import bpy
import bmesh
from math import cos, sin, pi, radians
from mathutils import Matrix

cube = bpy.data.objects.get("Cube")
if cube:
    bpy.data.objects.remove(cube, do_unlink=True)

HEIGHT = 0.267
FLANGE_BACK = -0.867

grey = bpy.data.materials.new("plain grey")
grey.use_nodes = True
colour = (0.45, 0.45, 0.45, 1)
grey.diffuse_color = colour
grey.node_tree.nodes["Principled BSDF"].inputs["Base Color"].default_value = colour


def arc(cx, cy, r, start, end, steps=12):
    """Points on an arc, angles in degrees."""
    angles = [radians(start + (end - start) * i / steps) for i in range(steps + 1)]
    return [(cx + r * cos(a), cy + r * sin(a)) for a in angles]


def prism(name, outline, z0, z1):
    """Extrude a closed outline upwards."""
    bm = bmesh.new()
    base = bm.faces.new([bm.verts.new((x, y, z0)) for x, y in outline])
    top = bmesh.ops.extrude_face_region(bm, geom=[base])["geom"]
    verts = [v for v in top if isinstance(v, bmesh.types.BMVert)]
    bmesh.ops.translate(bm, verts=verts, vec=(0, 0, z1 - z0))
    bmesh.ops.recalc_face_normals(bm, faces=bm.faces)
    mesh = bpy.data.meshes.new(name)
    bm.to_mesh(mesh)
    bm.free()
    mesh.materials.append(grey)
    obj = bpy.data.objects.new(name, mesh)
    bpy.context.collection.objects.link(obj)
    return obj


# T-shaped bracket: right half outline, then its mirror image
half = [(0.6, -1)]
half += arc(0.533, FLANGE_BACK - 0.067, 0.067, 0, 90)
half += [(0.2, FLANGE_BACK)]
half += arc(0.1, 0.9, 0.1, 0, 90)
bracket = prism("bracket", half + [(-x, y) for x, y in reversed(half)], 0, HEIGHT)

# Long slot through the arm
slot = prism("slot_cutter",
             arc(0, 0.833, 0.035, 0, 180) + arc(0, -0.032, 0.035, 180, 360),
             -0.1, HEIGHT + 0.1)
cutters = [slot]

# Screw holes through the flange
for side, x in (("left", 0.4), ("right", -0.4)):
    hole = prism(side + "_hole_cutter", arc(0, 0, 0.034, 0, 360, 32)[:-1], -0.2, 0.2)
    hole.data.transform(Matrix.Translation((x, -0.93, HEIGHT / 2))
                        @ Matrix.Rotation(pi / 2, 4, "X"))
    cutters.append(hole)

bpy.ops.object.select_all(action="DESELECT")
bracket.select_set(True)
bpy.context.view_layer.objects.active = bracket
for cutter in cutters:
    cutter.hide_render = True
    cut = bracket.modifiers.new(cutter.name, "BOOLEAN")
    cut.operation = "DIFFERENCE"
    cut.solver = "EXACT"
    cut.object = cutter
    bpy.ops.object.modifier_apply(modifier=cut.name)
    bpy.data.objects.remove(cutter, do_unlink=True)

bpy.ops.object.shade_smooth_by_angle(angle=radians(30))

● **Work task**:
Each record has to be given again exactly as written.

● **Answer for this exercise**:
import bpy
import bmesh
from math import cos, sin, pi, radians
from mathutils import Matrix

cube = bpy.data.objects.get("Cube")
if cube:
    bpy.data.objects.remove(cube, do_unlink=True)

HEIGHT = 0.267
FLANGE_BACK = -0.867

grey = bpy.data.materials.new("plain grey")
grey.use_nodes = True
colour = (0.45, 0.45, 0.45, 1)
grey.diffuse_color = colour
grey.node_tree.nodes["Principled BSDF"].inputs["Base Color"].default_value = colour


def arc(cx, cy, r, start, end, steps=12):
    """Points on an arc, angles in degrees."""
    angles = [radians(start + (end - start) * i / steps) for i in range(steps + 1)]
    return [(cx + r * cos(a), cy + r * sin(a)) for a in angles]


def prism(name, outline, z0, z1):
    """Extrude a closed outline upwards."""
    bm = bmesh.new()
    base = bm.faces.new([bm.verts.new((x, y, z0)) for x, y in outline])
    top = bmesh.ops.extrude_face_region(bm, geom=[base])["geom"]
    verts = [v for v in top if isinstance(v, bmesh.types.BMVert)]
    bmesh.ops.translate(bm, verts=verts, vec=(0, 0, z1 - z0))
    bmesh.ops.recalc_face_normals(bm, faces=bm.faces)
    mesh = bpy.data.meshes.new(name)
    bm.to_mesh(mesh)
    bm.free()
    mesh.materials.append(grey)
    obj = bpy.data.objects.new(name, mesh)
    bpy.context.collection.objects.link(obj)
    return obj


# T-shaped bracket: right half outline, then its mirror image
half = [(0.6, -1)]
half += arc(0.533, FLANGE_BACK - 0.067, 0.067, 0, 90)
half += [(0.2, FLANGE_BACK)]
half += arc(0.1, 0.9, 0.1, 0, 90)
bracket = prism("bracket", half + [(-x, y) for x, y in reversed(half)], 0, HEIGHT)

# Long slot through the arm
slot = prism("slot_cutter",
             arc(0, 0.833, 0.035, 0, 180) + arc(0, -0.032, 0.035, 180, 360),
             -0.1, HEIGHT + 0.1)
cutters = [slot]

# Screw holes through the flange
for side, x in (("left", 0.4), ("right", -0.4)):
    hole = prism(side + "_hole_cutter", arc(0, 0, 0.034, 0, 360, 32)[:-1], -0.2, 0.2)
    hole.data.transform(Matrix.Translation((x, -0.93, HEIGHT / 2))
                        @ Matrix.Rotation(pi / 2, 4, "X"))
    cutters.append(hole)

bpy.ops.object.select_all(action="DESELECT")
bracket.select_set(True)
bpy.context.view_layer.objects.active = bracket
for cutter in cutters:
    cutter.hide_render = True
    cut = bracket.modifiers.new(cutter.name, "BOOLEAN")
    cut.operation = "DIFFERENCE"
    cut.solver = "EXACT"
    cut.object = cutter
    bpy.ops.object.modifier_apply(modifier=cut.name)
    bpy.data.objects.remove(cutter, do_unlink=True)

bpy.ops.object.shade_smooth_by_angle(angle=radians(30))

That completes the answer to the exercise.